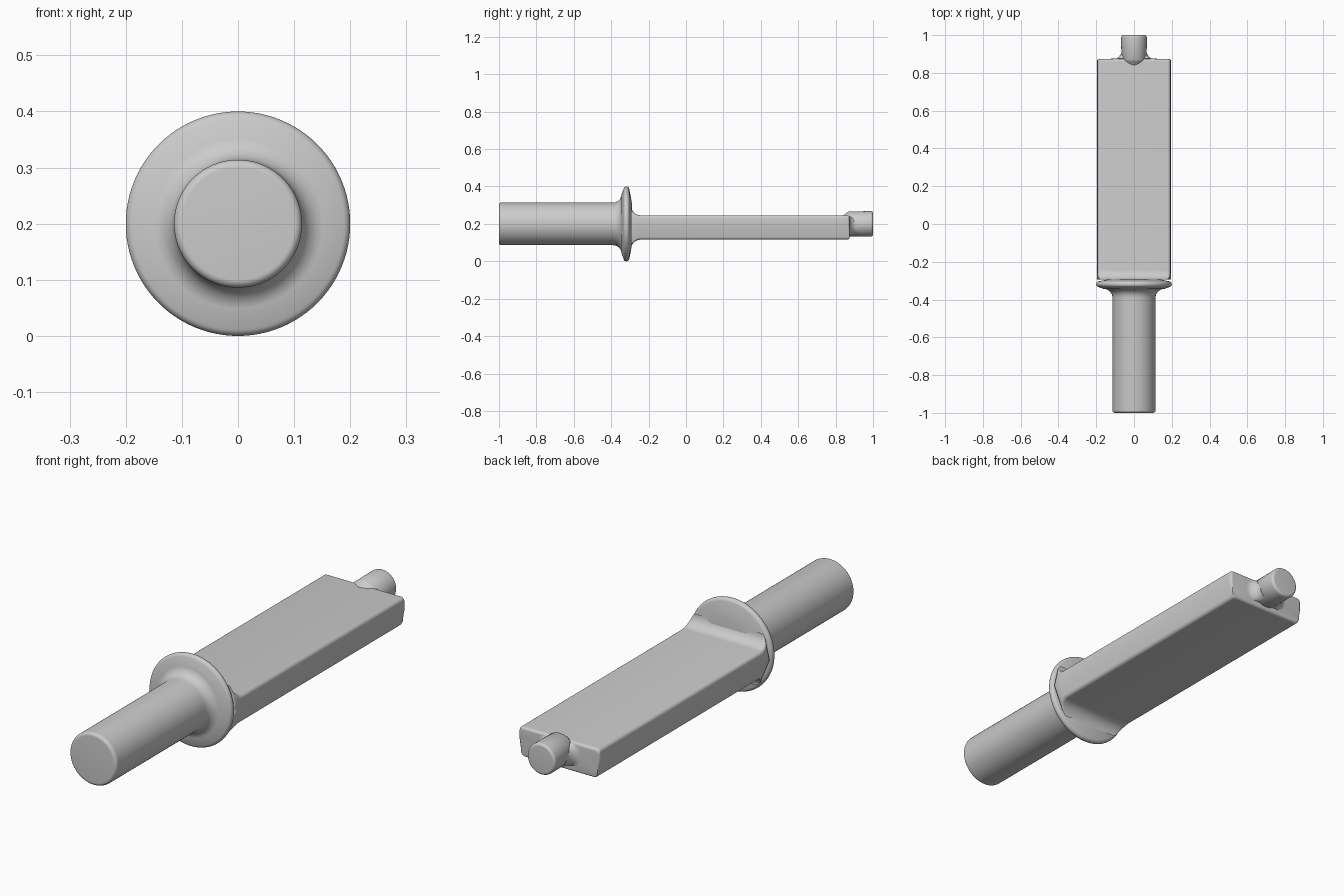
import bpy
import bmesh
from math import sin, cos, pi, sqrt

if "Cube" in bpy.data.objects:
    bpy.data.objects.remove(bpy.data.objects["Cube"])

AXIS_Z = 0.2
SEGS = 96


def loft(name, rings):
    """Skin a list of equal-length point rings and cap both ends."""
    bm = bmesh.new()
    loops = [[bm.verts.new(p) for p in ring] for ring in rings]
    n = len(loops[0])
    for a, b in zip(loops, loops[1:]):
        for i in range(n):
            j = (i + 1) % n
            bm.faces.new((a[i], a[j], b[j], b[i]))
    bm.faces.new(loops[0][::-1])
    bm.faces.new(loops[-1])
    bmesh.ops.recalc_face_normals(bm, faces=bm.faces[:])
    mesh = bpy.data.meshes.new(name)
    bm.to_mesh(mesh)
    bm.free()
    ob = bpy.data.objects.new(name, mesh)
    bpy.context.collection.objects.link(ob)
    bpy.ops.object.select_all(action='DESELECT')
    ob.select_set(True)
    bpy.context.view_layer.objects.active = ob
    bpy.ops.object.shade_smooth_by_angle(angle=0.6)
    return ob


def arc(cy, cr, rad, a0, a1, n=8):
    """Arc points (y, r) between two angles in degrees."""
    out = []
    for i in range(n + 1):
        a = (a0 + (a1 - a0) * i / n) * pi / 180
        out.append((cy + rad * cos(a), cr + rad * sin(a)))
    return out


def turned(name, profile):
    """Revolve (y, radius) points around the long axis."""
    ts = [2 * pi * i / SEGS for i in range(SEGS)]
    return loft(name, [[(r * cos(t), y, AXIS_Z + r * sin(t)) for t in ts]
                       for y, r in profile])


# Round handle with filleted flange
turned("handle_and_flange",
       arc(-0.986, 0.100, 0.014, 180, 90)
       + arc(-0.390, 0.160, 0.046, 270, 360)
       + arc(-0.3185, 0.1845, 0.0155, 170, 10, 12)
       + [(-0.296, 0.150), (-0.290, 0.115)])

# End pin, its root breaking out of the blade top
turned("end_pin", [(0.835, 0.040), (0.862, 0.062), (0.870, 0.067)]
       + arc(0.988, 0.056, 0.012, 90, 0))


def section(y, w, zb, zt, r):
    """Rounded blade section whose sides stay inside the flange circle."""
    def clip(z):
        return min(w, sqrt(0.199 ** 2 - (z - AXIS_Z) ** 2))
    half = []
    for z, s, a0 in ((zt - r, 1, 90), (zb + r, -1, 0)):
        cx = clip(z + s * r) - r
        half += [(cx + dx, z + dz)
                 for dx, dz in arc(0, 0, r, a0, a0 - 90, 6)]
        if s == 1:
            half.append((w, 0.19))
    return ([(x, y, z) for x, z in half]
            + [(-x, y, z) for x, z in reversed(half)])


# Flat blade: flare at the flange, rounded shoulders, fillet into the pin
TOP, BOTTOM, WIDTH = 0.246, 0.116, 0.197
stations = []
for y, d in arc(-0.242, 0.052, 0.052, 180, 270):
    stations.append((y, WIDTH, BOTTOM - d, TOP + d, 0.016))
for dy, d in arc(0, 0, 0.015, 90, 0, 6):
    e = 0.015 - d
    stations.append((0.860 + 0.95 * dy, WIDTH - e, BOTTOM + e * 0.7,
                     TOP - e * 0.7, 0.016))
for y, w in arc(0.917, 0.108, 0.042, 180, 270):
    stations.append((y, w, 0.142, 0.240, 0.044))
loft("flat_blade", [section(*s) for s in stations])
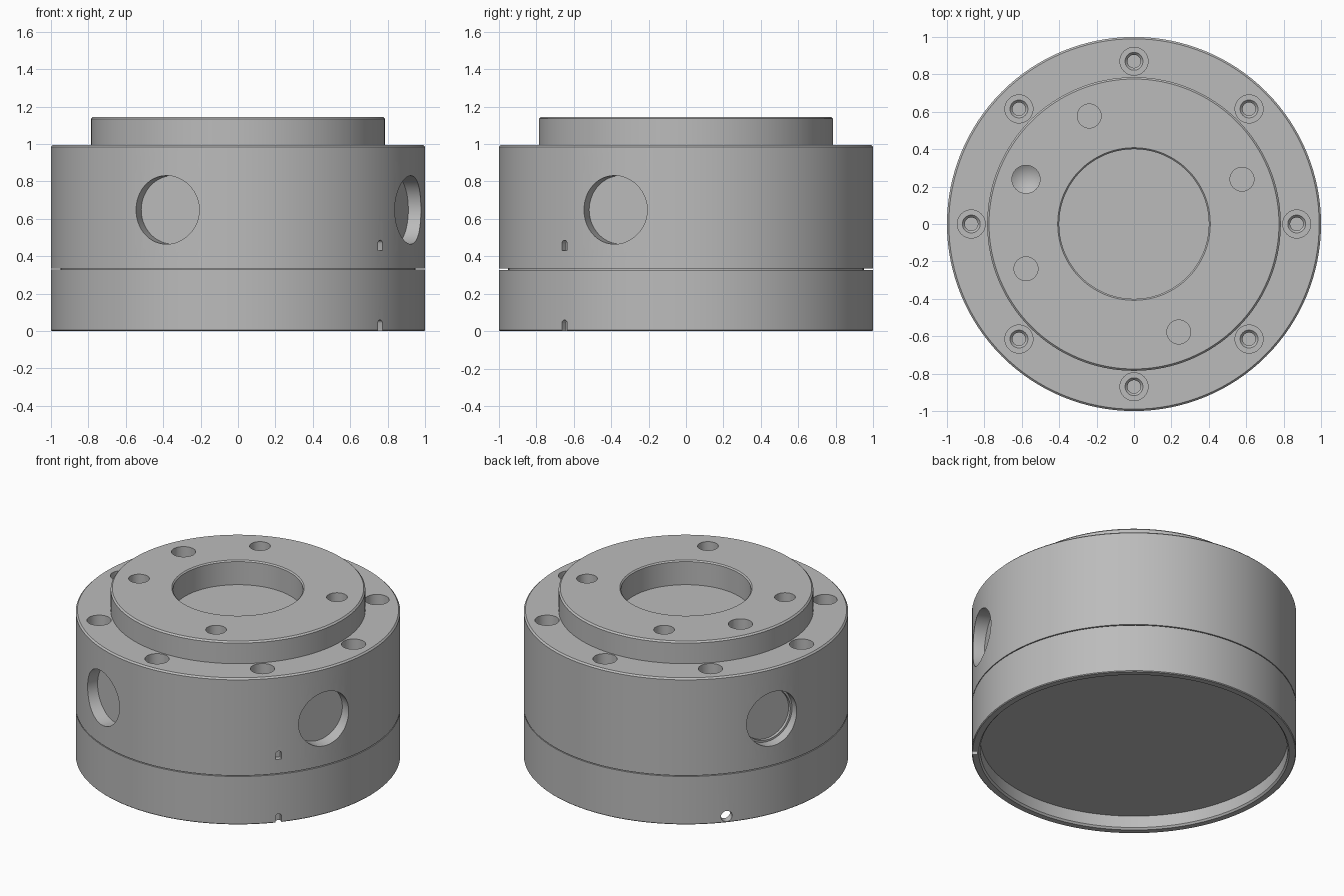
import bpy, bmesh
from math import radians, pi, cos, sin
from mathutils import Matrix, Vector

old = bpy.data.objects.get("Cube")
if old:
    bpy.data.objects.remove(old, do_unlink=True)

grey = bpy.data.materials.new("machined_grey")
grey.use_nodes = True
colour = (0.5, 0.5, 0.5, 1)
grey.diffuse_color = colour
grey.node_tree.nodes["Principled BSDF"].inputs["Base Color"].default_value = colour


def lathe(bm, profile, steps, matrix=Matrix()):
    """Revolve an axis-to-axis (radius, height) profile into a closed solid."""
    part = bmesh.new()
    verts = [part.verts.new((r, 0, z)) for r, z in profile]
    edges = [part.edges.new(pair) for pair in zip(verts, verts[1:])]
    bmesh.ops.spin(part, geom=verts + edges, axis=(0, 0, 1), cent=(0, 0, 0),
                   angle=2 * pi, steps=steps, use_merge=True)
    bmesh.ops.remove_doubles(part, verts=part.verts, dist=1e-5)
    bmesh.ops.recalc_face_normals(part, faces=part.faces)
    part.transform(matrix)
    add(bm, part)


def add(bm, part):
    temp = bpy.data.meshes.new("temp")
    part.to_mesh(temp)
    part.free()
    bm.from_mesh(temp)
    bpy.data.meshes.remove(temp)


def make_object(name, bm):
    mesh = bpy.data.meshes.new(name)
    bm.to_mesh(mesh)
    bm.free()
    mesh.materials.append(grey)
    obj = bpy.data.objects.new(name, mesh)
    bpy.context.collection.objects.link(obj)
    return obj


def cut(obj, cutter_bm):
    cutter = make_object("cutter", cutter_bm)
    cutter.hide_render = True
    mod = obj.modifiers.new("holes", "BOOLEAN")
    mod.operation = "DIFFERENCE"
    mod.solver = "EXACT"
    mod.object = cutter
    bpy.context.view_layer.objects.active = obj
    bpy.ops.object.modifier_apply(modifier=mod.name)
    bpy.data.objects.remove(cutter, do_unlink=True)


def smooth(obj):
    bpy.ops.object.select_all(action="DESELECT")
    obj.select_set(True)
    bpy.context.view_layer.objects.active = obj
    bpy.ops.object.shade_smooth_by_angle(angle=radians(25))


def outward(angle, z):
    """Frame whose local z points radially outward at the given height."""
    return (Matrix.Translation((0, 0, z)) @ Matrix.Rotation(radians(angle), 4, "Z")
            @ Matrix.Rotation(pi / 2, 4, "Y"))


def on_top(angle, radius, z):
    a = radians(angle)
    return Matrix.Translation((radius * cos(a), radius * sin(a), z))


def slot(bm, angle, bottom, top, half=0.019, inner=0.965, outer=1.05):
    """Round-topped slot cut into the side wall."""
    part = bmesh.new()
    outline = [(-half, bottom), (half, bottom)]
    outline += [(half * cos(i * pi / 8), top - half + half * sin(i * pi / 8)) for i in range(9)]
    face = part.faces.new([part.verts.new((inner, y, z)) for y, z in outline])
    new = bmesh.ops.extrude_face_region(part, geom=[face])["geom"]
    bmesh.ops.translate(part, vec=Vector((outer - inner, 0, 0)),
                        verts=[v for v in new if isinstance(v, bmesh.types.BMVert)])
    bmesh.ops.recalc_face_normals(part, faces=part.faces)
    part.transform(Matrix.Rotation(radians(angle), 4, "Z"))
    add(bm, part)


SEGMENTS = 128
TOP, SHOULDER, SEAM = 1.145, 0.995, 0.328
NOTCH_ANGLE = -40.5

# Lower base with a recessed underside
bm = bmesh.new()
lathe(bm, [(0, 0.093), (0.947, 0.093), (0.947, 0.012), (0.957, 0), (0.995, 0),
           (1, 0.005), (1, SEAM), (0, SEAM)], SEGMENTS)
base = make_object("lower_base", bm)

# Drain hole and alignment notch in the base wall
bm = bmesh.new()
lathe(bm, [(0, 0.9), (0.036, 0.9), (0.036, 1.05), (0, 1.05)], 32, outward(NOTCH_ANGLE + 180, 0.043))
slot(bm, NOTCH_ANGLE, -0.05, 0.06)
cut(base, bm)
smooth(base)

# Upper housing: spigot at the seam, shoulder, raised boss and central bore
bm = bmesh.new()
lathe(bm, [(0, SEAM), (0.95, SEAM), (0.95, SEAM + 0.006), (1, SEAM + 0.006),
           (1, SHOULDER - 0.01), (0.99, SHOULDER), (0.785, SHOULDER),
           (0.785, TOP - 0.01), (0.775, TOP), (0.408, TOP), (0.4, TOP - 0.008),
           (0.4, 0.98), (0, 0.98)], SEGMENTS)
housing = make_object("upper_housing", bm)

bm = bmesh.new()
# Stepped bolt holes around the shoulder
for i in range(8):
    lathe(bm, [(0, -0.3), (0.035, -0.3), (0.035, -0.165), (0.048, -0.15),
               (0.075, -0.15), (0.075, 0.05), (0, 0.05)], 32, on_top(i * 45, 0.87, SHOULDER))
# Blind holes in the boss
for angle in (22.5, 112.5, -157.5, -67.5):
    lathe(bm, [(0, -0.15), (0.064, -0.15), (0.064, 0.05), (0, 0.05)], 32,
          on_top(angle, 0.625, TOP))
# Drilled hole with a conical bottom
lathe(bm, [(0, -0.2), (0.075, -0.15), (0.075, 0.05), (0, 0.05)], 32, on_top(157.5, 0.625, TOP))
# Side ports, the rear one with an inner step
for angle in (-112.5, -22.5):
    lathe(bm, [(0, 0.91), (0.183, 0.91), (0.183, 1.05), (0, 1.05)], 64, outward(angle, 0.648))
lathe(bm, [(0, 0.91), (0.17, 0.91), (0.17, 0.93), (0.183, 0.93), (0.183, 1.05), (0, 1.05)],
      64, outward(157.5, 0.648))
# Upper alignment notch
slot(bm, NOTCH_ANGLE, 0.43, 0.486)
cut(housing, bm)
smooth(housing)
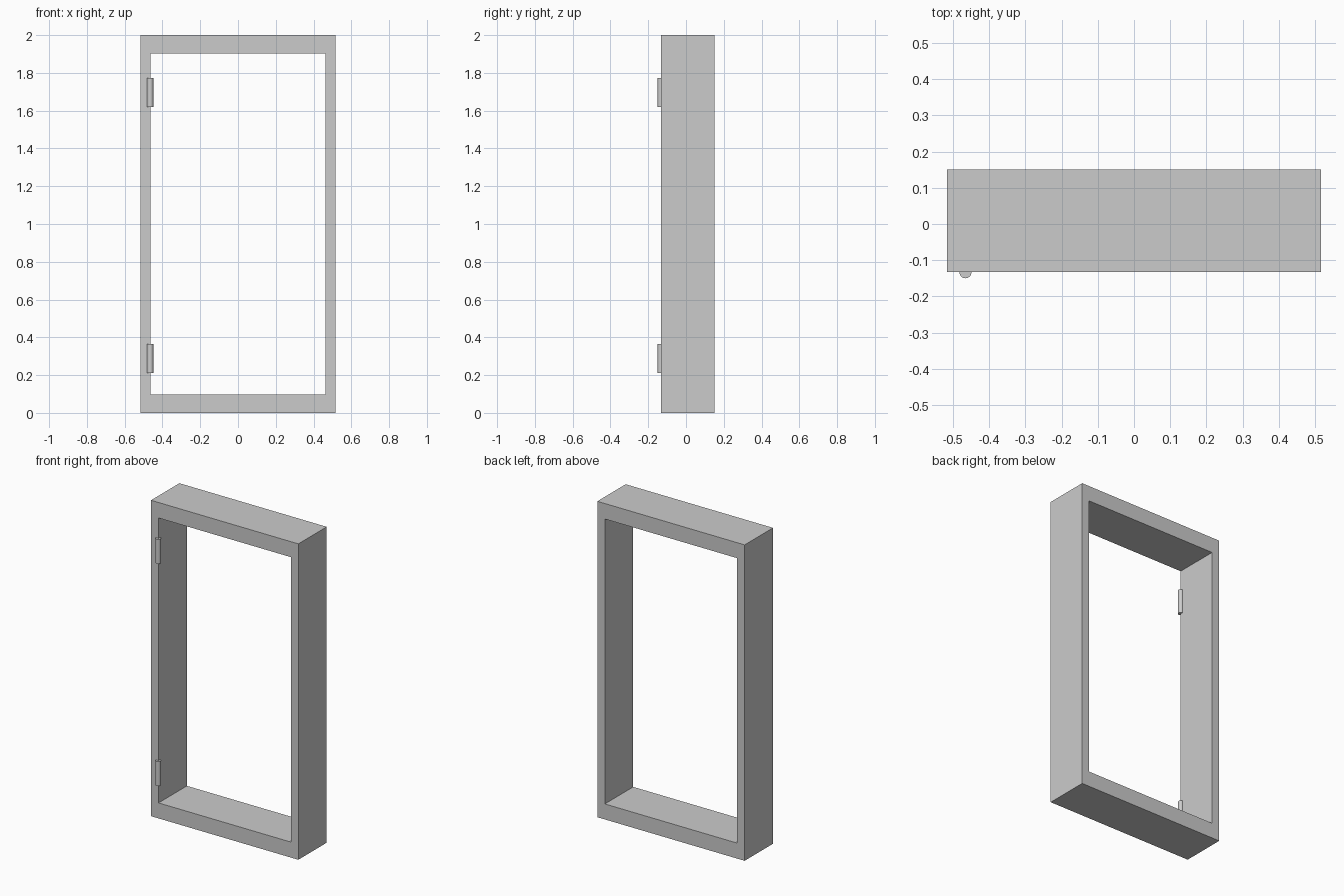
import bpy, bmesh, math

if "Cube" in bpy.data.objects:
    bpy.data.objects.remove(bpy.data.objects["Cube"])

HALF_W, IN_W = 0.516, 0.463      # outer and inner half widths
Y0, Y1 = -0.133, 0.15            # front and back faces
HEIGHT, RAIL = 2.0, 0.098


def rect(bm, hw, z0, z1, y):
    return [bm.verts.new((x, y, z)) for x, z in
            ((-hw, z0), (hw, z0), (hw, z1), (-hw, z1))]


def add_object(name, bm):
    bmesh.ops.recalc_face_normals(bm, faces=bm.faces)
    mesh = bpy.data.meshes.new(name)
    bm.to_mesh(mesh)
    bm.free()
    ob = bpy.data.objects.new(name, mesh)
    bpy.context.collection.objects.link(ob)
    return ob


# door frame: four rectangles bridged into a closed ring
bm = bmesh.new()
loops = [rect(bm, HALF_W, 0, HEIGHT, Y0),
         rect(bm, HALF_W, 0, HEIGHT, Y1),
         rect(bm, IN_W, RAIL, HEIGHT - RAIL, Y1),
         rect(bm, IN_W, RAIL, HEIGHT - RAIL, Y0)]
for k in range(4):
    a, b = loops[k], loops[(k + 1) % 4]
    for i in range(4):
        j = (i + 1) % 4
        bm.faces.new((a[i], a[j], b[j], b[i]))
add_object("door_frame", bm)

# hinge barrels, half sunk into the inner front edge of the left jamb
for name, z in (("lower_hinge", 0.289), ("upper_hinge", 1.696)):
    bpy.ops.mesh.primitive_cylinder_add(vertices=16, radius=0.0168, depth=0.154,
                                        location=(-0.465, Y0, z))
    bpy.context.object.name = name
    bpy.ops.object.shade_smooth_by_angle(angle=math.radians(30))
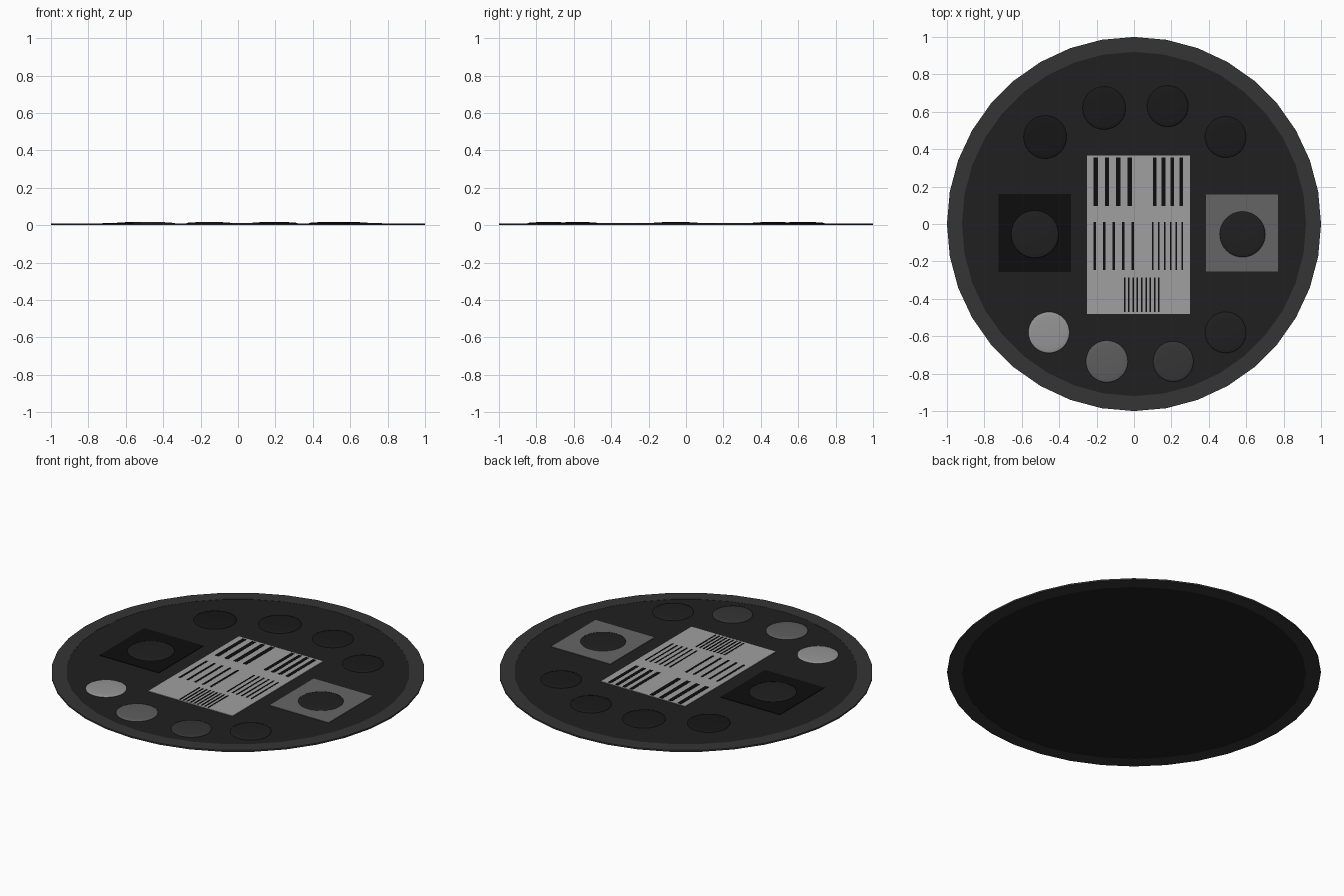
import bpy, bmesh
from math import cos, sin, pi

if "Cube" in bpy.data.objects:
    bpy.data.objects.remove(bpy.data.objects["Cube"])

mats = {}
def paint(ob, v):
    if v not in mats:
        m = bpy.data.materials.new("grey_%g" % v)
        m.diffuse_color = (v, v, v, 1)
        m.use_nodes = True
        m.node_tree.nodes["Principled BSDF"].inputs["Base Color"].default_value = m.diffuse_color
        mats[v] = m
    ob.data.materials.append(mats[v])

def finish(name, bm, v, smooth=False):
    bmesh.ops.recalc_face_normals(bm, faces=bm.faces[:])
    for f in bm.faces:
        f.smooth = smooth
    me = bpy.data.meshes.new(name)
    bm.to_mesh(me)
    bm.free()
    ob = bpy.data.objects.new(name, me)
    bpy.context.collection.objects.link(ob)
    paint(ob, v)
    return ob

def lathe(name, profile, n, v, loc=(0, 0, 0), smooth=False, closed=False):
    """Revolve (r, z) points; r = 0 becomes a single pole."""
    bm = bmesh.new()
    rings = []
    for r, z in profile:
        if r == 0:
            rings.append([bm.verts.new((0, 0, z))] * n)
        else:
            rings.append([bm.verts.new((r * cos(2 * pi * i / n), r * sin(2 * pi * i / n), z)) for i in range(n)])
    pairs = list(zip(rings, rings[1:])) + ([(rings[-1], rings[0])] if closed else [])
    for a, b in pairs:
        for i in range(n):
            j = (i + 1) % n
            bm.faces.new(list(dict.fromkeys((a[i], a[j], b[j], b[i]))))
    ob = finish(name, bm, v, smooth)
    ob.location = loc
    return ob

def slabs(name, rects, z0, z1, v):
    """Thin boxes from (x0, x1, y0, y1) rectangles, in one object."""
    bm = bmesh.new()
    for x0, x1, y0, y1 in rects:
        vs = bmesh.ops.create_cube(bm, size=1)["verts"]
        for p in vs:
            p.co = (x0 if p.co.x < 0 else x1, y0 if p.co.y < 0 else y1, z0 if p.co.z < 0 else z1)
    return finish(name, bm, v)

# Round base: outer rim and dark face
lathe("rim", [(0.92, 0), (1, 0), (1, 0.009), (0.92, 0.009)], 36, 0.035, closed=True)
lathe("face", [(0, 0.001), (0.92, 0.001), (0.92, 0.008), (0, 0.008)], 36, 0.014)

# Square patches and centre panel
slabs("dark_patch", [(-0.725, -0.337, -0.257, 0.16)], 0.007, 0.011, 0.004)
slabs("light_patch", [(0.385, 0.77, -0.255, 0.157)], 0.007, 0.011, 0.13)
slabs("centre_panel", [(-0.25, 0.30, -0.48, 0.365)], 0.007, 0.011, 0.35)

# Groups of bars: first x, last x, count, width, y range
groups = [(-0.205, -0.023, 4, 0.024, 0.095, 0.355),
          (0.111, 0.252, 4, 0.02, 0.095, 0.355),
          (-0.21, -0.007, 5, 0.012, -0.245, 0.01),
          (0.101, 0.258, 6, 0.008, -0.245, 0.01),
          (-0.05, 0.133, 9, 0.008, -0.47, -0.285)]
bars = []
for a, b, n, w, y0, y1 in groups:
    for i in range(n):
        x = a + (b - a) * i / (n - 1)
        bars.append((x - w / 2, x + w / 2, y0, y1))
slabs("bars", bars, 0.01, 0.0125, 0.004)

# Shallow domed buttons: x, y, radius, shade
buttons = [(-0.16, 0.62, 0.115, 0.01), (0.18, 0.63, 0.11, 0.01), (0.49, 0.465, 0.11, 0.01),
           (-0.475, 0.465, 0.115, 0.008), (-0.455, -0.58, 0.11, 0.3), (-0.145, -0.735, 0.112, 0.11),
           (0.21, -0.735, 0.108, 0.035), (0.49, -0.58, 0.11, 0.014),
           (-0.53, -0.055, 0.127, 0.014), (0.58, -0.055, 0.122, 0.014)]
for k, (x, y, r, v) in enumerate(buttons):
    dome = [(r, 0.007)] + [(r * cos(t * pi / 10), 0.011 + 0.006 * sin(t * pi / 10)) for t in range(5)] + [(0, 0.017)]
    lathe("button_%d" % (k + 1), dome, 32, v, (x, y, 0), True)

# HOW TO COMPLETE THIS TASK
Take every line in the preceding listing that contains "rings" and copy it.

# RESPONSE TO THE EXERCISE
def loft(name, rings):
    """Skin a list of equal-length point rings and cap both ends."""
    loops = [[bm.verts.new(p) for p in ring] for ring in rings]
    rings = []
            rings.append([bm.verts.new((0, 0, z))] * n)
            rings.append([bm.verts.new((r * cos(2 * pi * i / n), r * sin(2 * pi * i / n), z)) for i in range(n)])
    pairs = list(zip(rings, rings[1:])) + ([(rings[-1], rings[0])] if closed else [])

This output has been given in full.